Ten years after his last directorial outing, Apocalypto, we get another offering from Mel Gibson. Controversial in Hollywood for offensive statements, he has been starring in smaller films but absent from the director’s chair for quite some time. I won’t lie, it’s kind of good to see him back there after seeing his latest offering – Hacksaw Ridge.
I was not a fan of Apocalypto, for the most part finding it a mixed bag but ultimately something I would prefer not to revisit. I was also not a fan of The Passion of the Christ, the message lost for me in the overt violence of the whole thing. Gibson is, to me, a source of confusion because while he is a masterful director and knows how to put together a film I find he gets lost in his own ideation and desire to plug religious views. His movies are beautiful to look at but inconsistent and too on-the-nose for my taste.

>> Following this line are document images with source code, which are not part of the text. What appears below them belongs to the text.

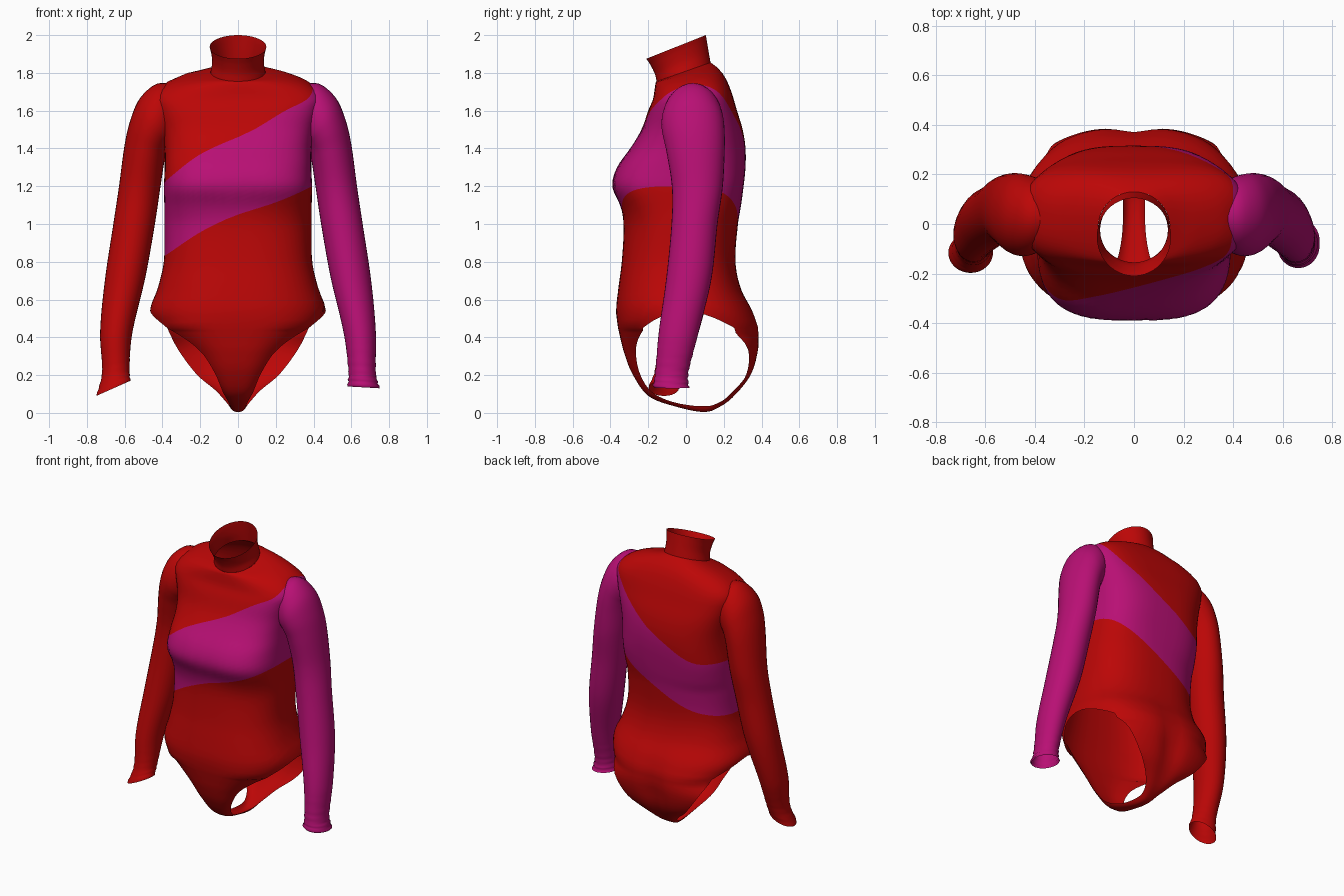
import bpy, bmesh
from math import sin, cos, pi, exp

if "Cube" in bpy.data.objects:
    bpy.data.objects.remove(bpy.data.objects["Cube"])


def material(name, rgb):
    m = bpy.data.materials.new(name)
    m.diffuse_color = (*rgb, 1)
    m.use_nodes = True
    m.node_tree.nodes["Principled BSDF"].inputs["Base Color"].default_value = m.diffuse_color
    return m


RED = material("red_fabric", (0.50, 0.002, 0.002))
PINK = material("magenta_fabric", (0.48, 0.005, 0.175))


def spline(keys, t):
    """Smooth interpolation of table rows keyed on their first column."""
    t = min(max(t, keys[0][0]), keys[-1][0])
    i = max(k for k in range(len(keys) - 1) if keys[k][0] <= t)
    a, b = keys[i], keys[i + 1]
    p, q = keys[max(i - 1, 0)], keys[min(i + 2, len(keys) - 1)]
    h = b[0] - a[0]
    f = (t - a[0]) / h
    out = []
    for c in range(1, len(a)):
        ma = (b[c] - p[c]) / (b[0] - p[0]) * h
        mb = (q[c] - a[c]) / (q[0] - a[0]) * h
        out.append((2*f**3 - 3*f**2 + 1) * a[c] + (f**3 - 2*f**2 + f) * ma
                   + (3*f**2 - 2*f**3) * b[c] + (f**3 - f**2) * mb)
    return out


def stitch(bm, a, b, closed=True, mat=0):
    for j in range(len(a) if closed else len(a) - 1):
        k = (j + 1) % len(a)
        f = bm.faces.new((a[j], a[k], b[k], b[j]))
        f.smooth = True
        f.material_index = mat


def finish(bm, name, mats):
    bmesh.ops.recalc_face_normals(bm, faces=bm.faces)
    me = bpy.data.meshes.new(name)
    bm.to_mesh(me)
    bm.free()
    for m in mats:
        me.materials.append(m)
    ob = bpy.data.objects.new(name, me)
    bpy.context.collection.objects.link(ob)
    return ob


def power(v, e):
    return (1 if v >= 0 else -1) * abs(v) ** e


def cleft(x, y, z):
    if y < 0.15:
        return 0
    return 0.03 * exp(-(x / 0.07) ** 2) * max(0, 1 - abs(z - 0.3) / 0.35)


# Body rings: level, half width, front y, back y, squareness, front lift, back lift
BODY = [
    (0.45, .43, -.36, .388, 2.7, 0, 0), (0.54, .465, -.37, .355, 2.5, 0, 0),
    (0.66, .425, -.358, .29, 2.5, 0, 0),
    (0.80, .393, -.34, .262, 2.5, 0, 0), (1.00, .39, -.33, .275, 2.5, 0, 0),
    (1.09, .39, -.345, .29, 2.8, 0, 0), (1.20, .392, -.39, .305, 3.1, 0, 0),
    (1.30, .388, -.365, .315, 3.0, 0, 0), (1.40, .39, -.295, .315, 2.9, 0, 0),
    (1.50, .405, -.235, .30, 3.0, 0, 0), (1.60, .43, -.20, .27, 3.2, 0, 0),
    (1.69, .44, -.175, .24, 3.2, -.03, .01), (1.77, .37, -.165, .205, 2.6, -.05, .01),
    (1.81, .26, -.16, .165, 2.2, -.06, .02), (1.835, .145, -.155, .13, 2, -.08, .02)]
COLLAR = [(1.835, .145, -.155, .13, 2, -.08, .02), (1.87, .137, -.165, .12, 2, -.075, .04),
          (1.92, .142, -.19, .11, 2, -.075, .05), (1.95, .15, -.21, .105, 2, -.075, .05)]
TOP = 1.835


def ring_point(table, s, ang):
    hw, yf, yb, n, zf, zb = spline(table, s)
    v = power(sin(ang), 2 / n)
    x = hw * power(cos(ang), 2 / n)
    y = (yf + yb) / 2 + (yb - yf) / 2 * v
    return (x, y - cleft(x, y, s), s + zf + (zb - zf) * (v + 1) / 2)


# Edges of the diagonal band: x, lower level, upper level
BAND_FRONT = [(-.4, .83, 1.22), (-.2, .96, 1.36), (0, 1.05, 1.46), (.2, 1.12, 1.60), (.4, 1.20, 1.75)]
BAND_BACK = [(-.4, .83, 1.22), (-.2, .88, 1.24), (0, .97, 1.36), (.2, 1.08, 1.53), (.4, 1.20, 1.75)]

# Torso: rows follow the band edges so the colour change is clean,
# and the bottom edge rises to a point at each hip
N = 64
CORNER = 6
bm = bmesh.new()
STEPS = (16, 18, 18)
columns = []
for j in range(N):
    ang = 2 * pi * j / N
    lo, up = spline(BAND_FRONT if sin(ang) < 0 else BAND_BACK, .4 * power(cos(ang), .8))
    hem = .54 - .09 * min(1, abs(sin(ang)) / sin(2 * pi * CORNER / N)) ** 1.5
    stops = (hem, lo, up, TOP)
    levels = [stops[k] + (stops[k + 1] - stops[k]) * i / STEPS[k]
              for k in range(3) for i in range(STEPS[k])] + [TOP]
    columns.append([bm.verts.new(ring_point(BODY, s, ang)) for s in levels])
rows = list(zip(*columns))
for i in range(len(rows) - 1):
    stitch(bm, rows[i], rows[i + 1], True, 1 if STEPS[0] <= i < STEPS[0] + STEPS[1] else 0)

# Crotch panel: position, centre y, centre z, half width, edge shift in y, edge shift in z
PANEL = [
    (0, -.36, .45, .375, .14, 0), (.1, -.345, .385, .27, .09, 0), (.2, -.325, .31, .185, .06, 0),
    (.3, -.283, .205, .12, .04, 0), (.4, -.20, .09, .08, .02, .02), (.5, -.06, .035, .05, 0, .02),
    (.6, .10, .005, .045, 0, .03), (.68, .20, .04, .065, -.01, .02), (.75, .275, .10, .12, -.02, .02),
    (.83, .35, .205, .22, -.03, 0), (.92, .387, .34, .32, -.06, 0), (1, .388, .45, .375, -.15, 0)]
front = [rows[0][j] for j in range(N // 2 + CORNER, N - CORNER + 1)]
back = [rows[0][j] for j in range(N // 2 - CORNER, CORNER - 1, -1)]
us = [v.co.x / front[-1].co.x for v in front]
edge = front[-1].co.x / .375
prev, R = front, 48
for i in range(1, R):
    yc, zc, w, e, h = spline(PANEL, i / R)
    w *= 1 + (edge - 1) * abs(2 * i / R - 1) ** 4
    cur = []
    for u in us:
        x, y, z = w * u, yc + e * abs(u) ** 3, zc + h * abs(u) ** 3
        cur.append(bm.verts.new((x, y - cleft(x, y, z), z)))
    stitch(bm, prev, cur, False)
    prev = cur
stitch(bm, prev, back, False)
finish(bm, "bodysuit_torso", (RED, PINK))

# Collar: slanted open tube
bm = bmesh.new()
prev = None
for i in range(13):
    s = TOP + (1.95 - TOP) * i / 12
    cur = [bm.verts.new(ring_point(COLLAR, s, 2 * pi * j / 48)) for j in range(48)]
    if prev:
        stitch(bm, prev, cur)
    prev = cur
finish(bm, "collar", (RED,))

# Sleeves: position, inner x, inner z, outer x, outer z, centre y, half depth
ARM = [
    (.2, .56, .42, .73, .42, -.04, .105), (.38, .49, .72, .705, .70, .015, .12),
    (.55, .44, 1.0, .66, 1.0, .045, .122), (.7, .41, 1.2, .63, 1.2, .06, .135),
    (.82, .385, 1.36, .60, 1.42, .05, .155), (.89, .37, 1.41, .57, 1.55, .04, .165),
    (.95, .36, 1.42, .52, 1.665, .035, .165), (1, .35, 1.43, .44, 1.738, .035, .15),
    (1.06, .32, 1.46, .36, 1.745, .035, .11)]
CUFF_GATHERED = [(0, .58, .14, .75, .13, -.08, .095), (.08, .585, .22, .73, .21, -.075, .088)]
CUFF_FLARED = [(0, .57, .17, .75, .09, -.12, .08), (.08, .575, .24, .72, .21, -.085, .08)]


def sleeve(name, side, cuff, mat, ripple):
    bm = bmesh.new()
    prev = None
    for i in range(81):
        t = 1.06 * i / 80
        xi, zi, xo, zo, yc, ry = spline(cuff + ARM, t)
        cur = []
        for j in range(32):
            a = 2 * pi * j / 32
            # fabric folds gathered at the wrist
            k = 1 + ripple * max(0, 1 - t / .17) * sin(t * 190 + 1.5 * sin(a))
            c = .5 + .5 * k * cos(a)
            cur.append(bm.verts.new((side * (xi + (xo - xi) * c), yc + ry * k * sin(a),
                                     zi + (zo - zi) * c)))
        if prev:
            stitch(bm, prev, cur)
        prev = cur
    finish(bm, name, (mat,))


sleeve("left_sleeve", 1, CUFF_GATHERED, PINK, .07)
sleeve("right_sleeve", -1, CUFF_FLARED, RED, .03)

Enter Hacksaw Ridge. I grew up in a Seventh-Day Adventist community and due to that the excitement surrounding this release was palpable among my friends and family who still adhere staunchly to the faith. Desmond Doss, the character this film revolves around, is the religion’s god of war, their fighter who healed instead of killed. I have been hearing his story, reading his book, and listening to his name be dropped since I was old enough to for memories and this film was something that I was interested to see despite my lapsed and dissolved faith. As a child and even a teenager the discussions on Desmond Doss sounded more like 1940’s war propaganda than anything real, the man painted as Captain America (minus the fighting technique) and war painted as something that created a hero.
This film paints a different picture.
Early on it leans heavily on his youth, his childhood, and his father. The story has been altered a bit but overall we get a fantastic performance from Hugo Weaving (in a dinner scene that might leave you in tears) and after Andrew Garfield settles into his accent he is charming and his faith is more endearing than obnoxiously shoved to the forefront, as Gibson is known to use as a storytelling technique. We see why he has a fear of violence and guns and rather than being plugged as anti-war or anti-gun he is simply a human being who developed a discomfort with aggression and gunfire due personal history. We see this thread follow him throughout the film and his belief is never mixed up with his faith, instead the two existing as separate entities that jive with one another but also with those around him once they begin to see who he is.
Let’s talk about those scenes for a bit: the violence portrayed in this film is a harsh contrast to the faith of Doss’s character. Gibson has finally struck a balance between the gore and brutality he loves portraying and the faith he preaches at anyone who will listen, the film able to land right between the two for most of it and not let one overtake the other. As Doss crawls through the battlefield, begging his god to let him save one more life, we are surrounded by the vicious nature of war. Severed limbs, intestines, arms, men missing their eyes, Gibson holds nothing back from this portrayal and this is so crucial of a balance with the message he wants you to hear. People we have become endeared to don’t make it, Japanese soldiers are discussed with angry hatred all while being humanized in small moments. Gibson has finally found peace and in this he can put disturbing visuals on the screen without them feeling gratuitous or excessive.
Garfield’s performance carries the film, along with that of Vince Vaughan, Hugo Weaving, and Teresa Palmer as the charming Dorothy Shutte (soon to be Dorothy Doss). All other members of the cast fall behind, particularly Sam Worthington who once again merely exists rather than bringing anything special to the table. The film riding on these few performances works, the main four leading the charges into battle and romance and even humor (yes, this movie is even funny in its first half and impressively so).
I have nitpicks with the last five minutes of footage that Gibson included in the film, the scene that leads to the ending. It is where he loses his balance, forgets what he has done the whole film, and aims for lazy symbolic imagery and swelling strings as he builds to a slow-motion climax. Other than this we have a wonderful two-or-three-minute segment of interviews with Doss, Sergeant Howell (in the film portrayed by Vince Vaughan, and Harold Doss. This ending does not take away from the film overall and the interview clips are quite powerful, but Gibson’s footage at the end is a downer.
I don’t know if I would call this Gibson’s best directorial outing, but it is his most pleasing and balanced. There’s something for almost everybody here, and while it has issues the film is a success. Andrew Garfield needs a win after his turn as Peter Parker in The Amazing Spider-Man films a few years back and I think this is it. A thoroughly well-done film by almost everyone involved.